She seems to be doing remarkably well, but is house-bound as she's restricted from car-travel until her breastbone (which they have to break in order to get into the heart) heals, because a collision that re-opens it would be fatal. Being stuck at home isn't easy for her.

Anyways when Don came home, it was to a sparklingly clean house and a hot meal (butternut squash soup, roast chicken, peach cobbler. All from the Saturday Farmers Market). I think if he only came home once a week-- I would be a domestic goddess. The keys to squash soup are to make it kinda spicy so that it doesn't taste like baby food-- a little chili powder does the trick-- and top it with sour cream and bacon. Don will eat anything, I think, if you put bacon on top.

Problem is, the house is clean and organized and pretty because I poured hours of labor into it. Every day for more than a week, I was coming home from work and getting down to work. Running car-loads of stuff to the laundromat, dragging huge bags of trash to the curb. So the cost of coming home to a homely home is a slightly peeved partner who will want to sit down and have a Big Talk about housekeeping. Including New Rules and Responsibilities. Because a little two-bedroom house like ours should not take that kind of effort to clean, it really shouldn't. And I have no intention of being the only one keeping it nice.

Today is the first day of my favorite month. Yay for October! It was even chilly this morning, a nod to the new month. I called my doctor this morning because I want to get my thyroid tested. Hypothyroidism runs in my family and can cause infertility and miscarriage. Symptoms include inexplicable weight gain, fatigue, and feeling cold all the time. Those are kind of vague, because I exhibit all of them at times, but not all the time. And how can you really know if weight gain is unexplained? I'd say in my case it's more a matter of inexplicable weight change-- gaining and losing for no apparent reason. If you tracked my weight on a time-graph, I would look like a yo-yo dieter when in fact I'm not a dieter at all. I hope she will call me back, run the tests, get a diagnosis, put me on medication, and get me on the way to a place where we can start trying for a baby again. (Look, God, at my clean house and organically stocked freezer and homemade squash soup. Don't you think I should have a baby? Don't you think I'd take good care of it? Come on!) My faith in nature and my body being somewhat squashed at the moment, I'm pinning hopes right now on a medical intervention. Maybe a year from now, I can have a blog full of baby pictures...


ayla said...

Keeping a house clean is much easier than getting it clean. So I've heard, I wouldn't know. ;)

Mara said...

For me, both are hard. Just this morning I found:

On the porch table: a beer can, a hamburger-grease covered spatula.

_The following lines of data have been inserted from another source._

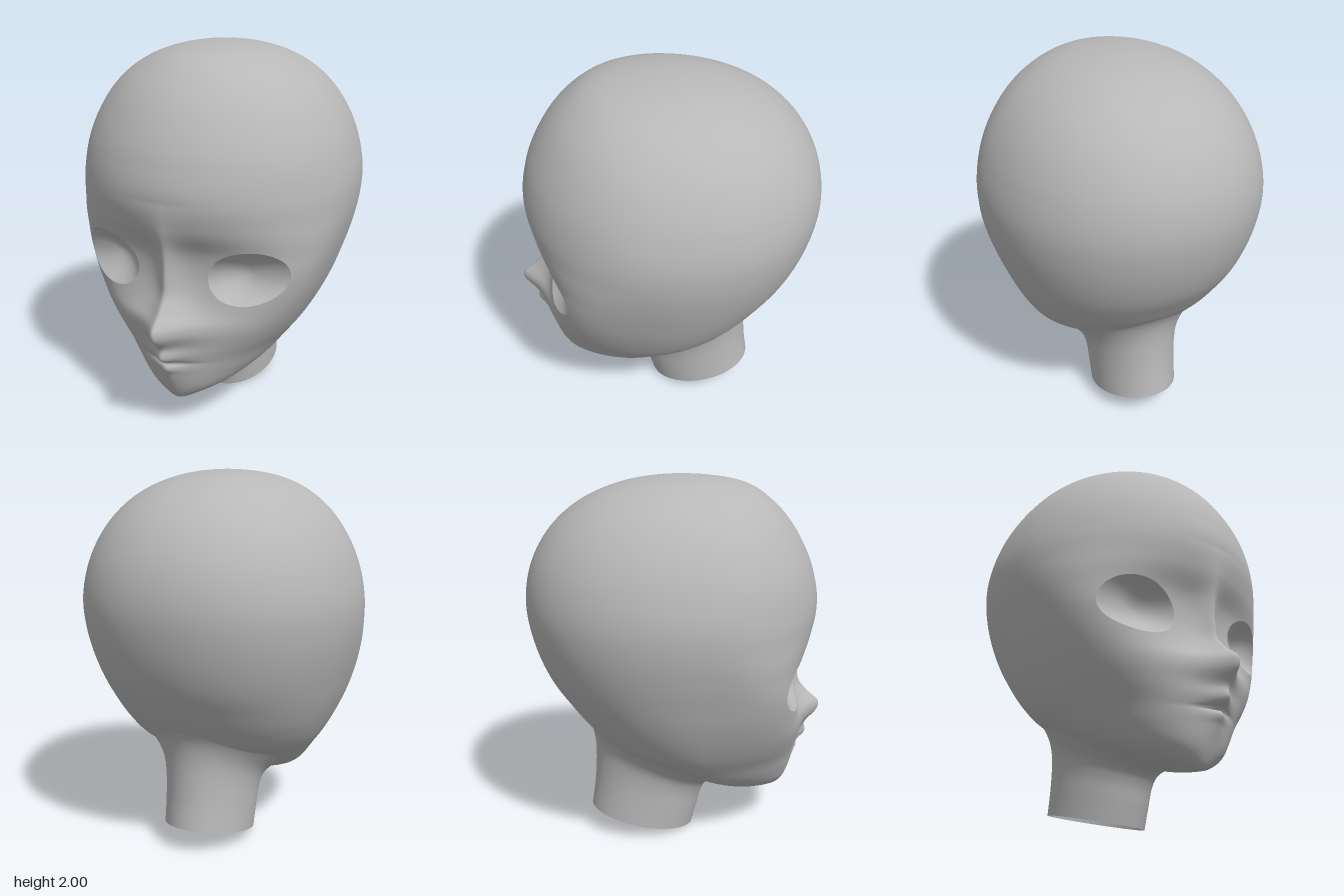
import * as THREE from 'three';

const grey = new THREE.MeshStandardMaterial({ color: 0xb8b8b8, side: THREE.DoubleSide });
grey.name = 'plainGrey';

// Smooth interpolation of table rows [key, ...values], keys ascending
function table(rows, toKey = (k) => k) {
  const K = rows.map((r) => toKey(r[0]));
  const last = rows.length - 1;
  const secant = (i, c) => (rows[i + 1][c] - rows[i][c]) / (K[i + 1] - K[i]);
  const slope = (i, c) => {
    if (i === 0) return secant(0, c);
    if (i === last) return secant(last - 1, c);
    const h0 = K[i] - K[i - 1], h1 = K[i + 1] - K[i];
    return (h1 * secant(i - 1, c) + h0 * secant(i, c)) / (h0 + h1);
  };
  return (key) => {
    const k = THREE.MathUtils.clamp(toKey(key), K[0], K[last]);
    let i = 0;
    while (i < last - 1 && k > K[i + 1]) i++;
    const h = K[i + 1] - K[i], t = (k - K[i]) / h, t2 = t * t, t3 = t2 * t;
    return rows[i].slice(1).map((v, n) =>
      v * (2 * t3 - 3 * t2 + 1) + rows[i + 1][n + 1] * (3 * t2 - 2 * t3) +
      h * (slope(i, n + 1) * (t3 - 2 * t2 + t) + slope(i + 1, n + 1) * (t3 - t2)));
  };
}

// Closed loops of points joined into a surface; drop(a, b, c) removes triangles
function loops(rows, cols, point, drop = () => false) {
  const pos = [], index = [];
  for (let j = 0; j <= rows; j++) for (let i = 0; i < cols; i++) pos.push(...point(j / rows, i / cols, j * cols + i));
  const add = (a, b, c) => { if (!drop(a, b, c)) index.push(a, b, c); };
  for (let j = 0; j < rows; j++) {
    for (let i = 0; i < cols; i++) {
      const a = j * cols + i, b = j * cols + ((i + 1) % cols);
      add(a, b, b + cols);
      add(a, b + cols, a + cols);
    }
  }
  const geo = new THREE.BufferGeometry();
  geo.setAttribute('position', new THREE.Float32BufferAttribute(pos, 3));
  geo.setIndex(index);
  geo.computeVertexNormals();
  return geo;
}

function part(name, geo) {
  const mesh = new THREE.Mesh(geo, grey);
  mesh.name = name;
  return mesh;
}

const CHIN = 0.19, TOP = 2;
const yToAngle = (y) => Math.acos(THREE.MathUtils.clamp(1 - (2 * (y - CHIN)) / (TOP - CHIN), -1, 1));

// Head sections: y, front z, back z, half width, z of widest point, front squareness
const section = table([
  [0.19, 0.565, 0.565, 0, 0.565, 1.9],
  [0.22, 0.60, 0.42, 0.10, 0.50, 1.9],
  [0.295, 0.635, 0.14, 0.26, 0.33, 1.9],
  [0.38, 0.65, -0.03, 0.365, 0.20, 1.95],
  [0.485, 0.66, -0.25, 0.45, 0.11, 2.1],
  [0.56, 0.655, -0.40, 0.505, 0.07, 2.35],
  [0.68, 0.635, -0.53, 0.572, 0.03, 2.8],
  [0.81, 0.61, -0.63, 0.63, 0.02, 3.1],
  [0.92, 0.60, -0.705, 0.668, 0.02, 3.15],
  [1.05, 0.62, -0.765, 0.707, 0.02, 2.75],
  [1.185, 0.695, -0.805, 0.735, 0.02, 2.2],
  [1.32, 0.743, -0.825, 0.743, 0.02, 1.97],
  [1.5, 0.72, -0.805, 0.71, 0.02, 1.95],
  [1.685, 0.64, -0.72, 0.627, 0.02, 1.95],
  [1.86, 0.50, -0.54, 0.47, 0.02, 2],
  [1.965, 0.32, -0.29, 0.26, 0.02, 2],
  [2, 0, 0, 0, 0, 2],
], yToAngle);

// Nose and lips: y, height over the face, spread
const relief = table([
  [0.19, 0, 0.08], [0.295, 0.005, 0.08], [0.38, 0.028, 0.07], [0.432, 0.045, 0.06],
  [0.445, 0.035, 0.06], [0.454, 0.01, 0.06], [0.464, 0.045, 0.06], [0.485, 0.08, 0.065],
  [0.56, 0.095, 0.09], [0.645, 0.185, 0.11], [0.68, 0.195, 0.11], [0.75, 0.14, 0.085],
  [0.81, 0.1, 0.07], [0.92, 0.09, 0.06], [1.05, 0.075, 0.075], [1.185, 0.035, 0.15], [1.32, 0, 0.2],
]);

// z of the face at x, y
function faceZ(x, y, s = section(y)) {
  const [front, , w, mid, n] = s;
  const q = w > 0 ? Math.min(1, Math.abs(x) / w) : 1;
  const [h, spread] = relief(y);
  return mid + (front - mid) * Math.pow(1 - Math.pow(q, n), 1 / n)
    + h * Math.exp((0.02 - Math.hypot(x, 0.02)) / spread) * Math.sqrt(1 - q * q);
}

// Tilted oval eye outline, given for the +x eye
const EYE = { x: 0.383, y: 0.935, a: 0.19, b: 0.142, tilt: 0.2, n: 2.05 };
function eyeRadius(angle) {
  const c = Math.abs(Math.cos(angle - EYE.tilt)) / EYE.a, s = Math.abs(Math.sin(angle - EYE.tilt)) / EYE.b;
  return Math.pow(c ** EYE.n + s ** EYE.n, -1 / EYE.n);
}

// Hollow shell, open at the eyes and into the neck
function createHead() {
  const open = new Set();
  const geo = loops(200, 240, (v, u, id) => {
    let y = CHIN + ((TOP - CHIN) * (1 - Math.cos(Math.PI * v))) / 2;
    const a = 2 * Math.PI * u - 0.55 * Math.sin(2 * Math.PI * u);
    const s = section(y);
    let x = s[2] * Math.sin(a);
    if (Math.cos(a) < 0) {
      const z = s[3] - (s[3] - s[1]) * Math.pow(1 - Math.abs(Math.sin(a)) ** 2.12, 1 / 2.12);
      if (y < 0.6 && Math.hypot(x / 0.22, (z + 0.17) / 0.25) < 1) open.add(id);
      return [x, y, z];
    }
    // Points within an eye move out to its rim
    const dx = Math.abs(x) - EYE.x, dy = y - EYE.y;
    const r = Math.hypot(dx, dy), rim = eyeRadius(Math.atan2(dy, dx));
    if (r < rim) {
      open.add(id);
      x = Math.sign(x) * (EYE.x + (dx * rim) / (r || 1));
      y = EYE.y + (dy * rim) / (r || 1);
      return [x, y, faceZ(x, y)];
    }
    return [x, y, faceZ(x, y, s)];
  }, (a, b, c) => open.has(a) && open.has(b) && open.has(c));
  return part('head', geo);
}

// Hollow bowl behind each eye opening
function createSocket(side) {
  const geo = loops(16, 72, (v, u) => {
    const s = 1 - v, angle = side * u * 2 * Math.PI, r = eyeRadius(angle);
    const x = EYE.x + r * s * Math.cos(angle), y = EYE.y + r * s * Math.sin(angle);
    const rimZ = faceZ(EYE.x + r * Math.cos(angle), EYE.y + r * Math.sin(angle));
    const z = THREE.MathUtils.lerp(faceZ(EYE.x, EYE.y), rimZ, s * s) - 0.09 * (1 - s * s);
    return [side * x, y, z];
  });
  return part(side > 0 ? 'leftEyeSocket' : 'rightEyeSocket', geo);
}

// Open neck of slanted ovals flaring into the head: step, front z, front y, back z, back y, half width
function createNeck() {
  const ring = table([
    [0, 0.07, 0, -0.51, 0.14, 0.232],
    [1, 0.10, 0.11, -0.49, 0.28, 0.236],
    [2, 0.125, 0.20, -0.48, 0.42, 0.243],
    [3, 0.165, 0.26, -0.482, 0.53, 0.265],
    [4, 0.245, 0.295, -0.50, 0.62, 0.32],
    [5, 0.32, 0.36, -0.54, 0.70, 0.395],
    [6, 0.40, 0.42, -0.585, 0.78, 0.46],
  ]);
  const geo = loops(42, 96, (v, u) => {
    const [fz, fy, bz, by, w] = ring(v * 6);
    const a = u * 2 * Math.PI, t = (1 - Math.cos(a)) / 2;
    return [w * Math.sin(a), fy + (by - fy) * t, fz + (bz - fz) * t];
  });
  return part('neck', geo);
}

export function createModel() {
  const group = new THREE.Group();
  group.name = 'dollHead';
  group.add(createHead(), createNeck(), createSocket(1), createSocket(-1));
  return group;
}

On the coffee table: another beer can, a coffee cup.

On the floor: all the clothes we were wearing yesterday.

And that was with a concerted effort to stay tidy! These are the kind of things we just do't *see* until they pile up around us in miserable heaps and create a week-long cleaning project.